This one is hauled from the archives from Aug 2013. Bhagwati on Democracy and Markets. In that post I quote Bhagwati’s three broad lessons that arise from his typology of countries into a democracy-market space.
The first is that where neither democracy nor markets function, incentives for production and innovation will be so weakened as to impair productivity and growth. The second is that markets can deliver growth, with or without democracy. The third is that democracy, without markets, is unlikely by itself to deliver significant growth.
The last proposition, which speaks naturally to India’s postwar experience until the current reforms, is perhaps the most interesting to contemplate further. Why should the relative lack of well-functioning markets nullify democracy’s possibly favorable effects on development?

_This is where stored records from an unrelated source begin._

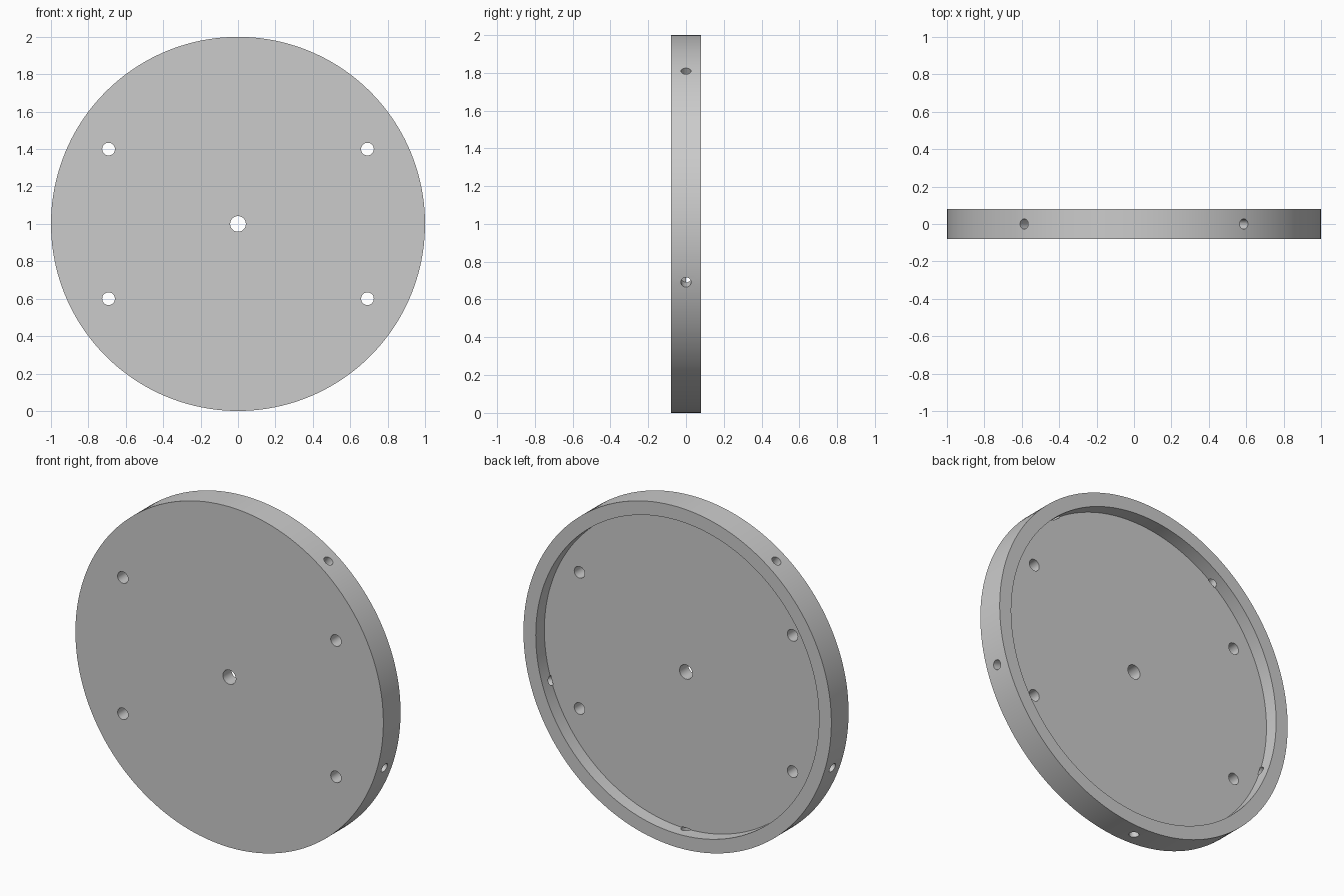
import bpy
import math
from mathutils import Vector

cube = bpy.data.objects.get("Cube")
if cube:
    bpy.data.objects.remove(cube, do_unlink=True)

RADIUS = 1.0
HALF_THICK = 0.08
RECESS_RADIUS = 0.92
CENTRE = Vector((0, 0, RADIUS))

grey = bpy.data.materials.new("plain grey")
grey.use_nodes = True
colour = (0.6, 0.6, 0.6, 1)
grey.diffuse_color = colour
grey.node_tree.nodes["Principled BSDF"].inputs["Base Color"].default_value = colour


def rod(name, start, end, radius, sides):
    """Cylinder running from start to end."""
    start, end = Vector(start), Vector(end)
    axis = end - start
    bpy.ops.mesh.primitive_cylinder_add(vertices=sides, radius=radius,
                                        depth=axis.length, location=(start + end) / 2)
    obj = bpy.context.object
    obj.name = name
    obj.rotation_euler = axis.to_track_quat("Z", "Y").to_euler()
    obj.data.materials.append(grey)
    return obj


def cut(target, cutter):
    """Subtract the cutter from the target, then discard it."""
    mod = target.modifiers.new("cut", "BOOLEAN")
    mod.operation = "DIFFERENCE"
    mod.solver = "EXACT"
    mod.object = cutter
    cutter.hide_render = True
    bpy.ops.object.select_all(action="DESELECT")
    bpy.context.view_layer.objects.active = target
    target.select_set(True)
    bpy.ops.object.modifier_apply(modifier=mod.name)
    bpy.data.objects.remove(cutter, do_unlink=True)


def along_y(x, z, y0, y1):
    return (x, y0, z), (x, y1, z)


# Round plate standing on its edge
plate = rod("round_plate", *along_y(0, RADIUS, -HALF_THICK, HALF_THICK), RADIUS, 160)

# Recess in the back, leaving a raised rim
cut(plate, rod("recess_cutter", *along_y(0, RADIUS, 0, 0.2), RECESS_RADIUS, 160))

# Central hole and four mounting holes
cut(plate, rod("centre_cutter", *along_y(0, RADIUS, -0.2, 0.2), 0.042, 32))
for sx in (-1, 1):
    for sz in (-1, 1):
        ends = along_y(sx * 0.692, RADIUS + sz * 0.4, -0.2, 0.2)
        cut(plate, rod("mount_cutter", *ends, 0.034, 32))

# Five evenly spaced radial holes through the rim
for i in range(5):
    angle = math.radians(-90 + 72 * i)
    out = Vector((math.cos(angle), 0, math.sin(angle)))
    cut(plate, rod("rim_cutter", CENTRE + out * 0.915, CENTRE + out * 1.1, 0.027, 32))

bpy.ops.object.select_all(action="DESELECT")
bpy.context.view_layer.objects.active = plate
plate.select_set(True)
bpy.ops.object.shade_smooth_by_angle(angle=math.radians(30))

The answer leaps out from the pages of modern Indian history. Democracy, with its civil and political rights–including freedom to travel, study, and work abroad–has enabled elite Indians, who have had access to modern education for over a century, to master and even improve on innovative ideas and technologies from everywhere.
Worth a read.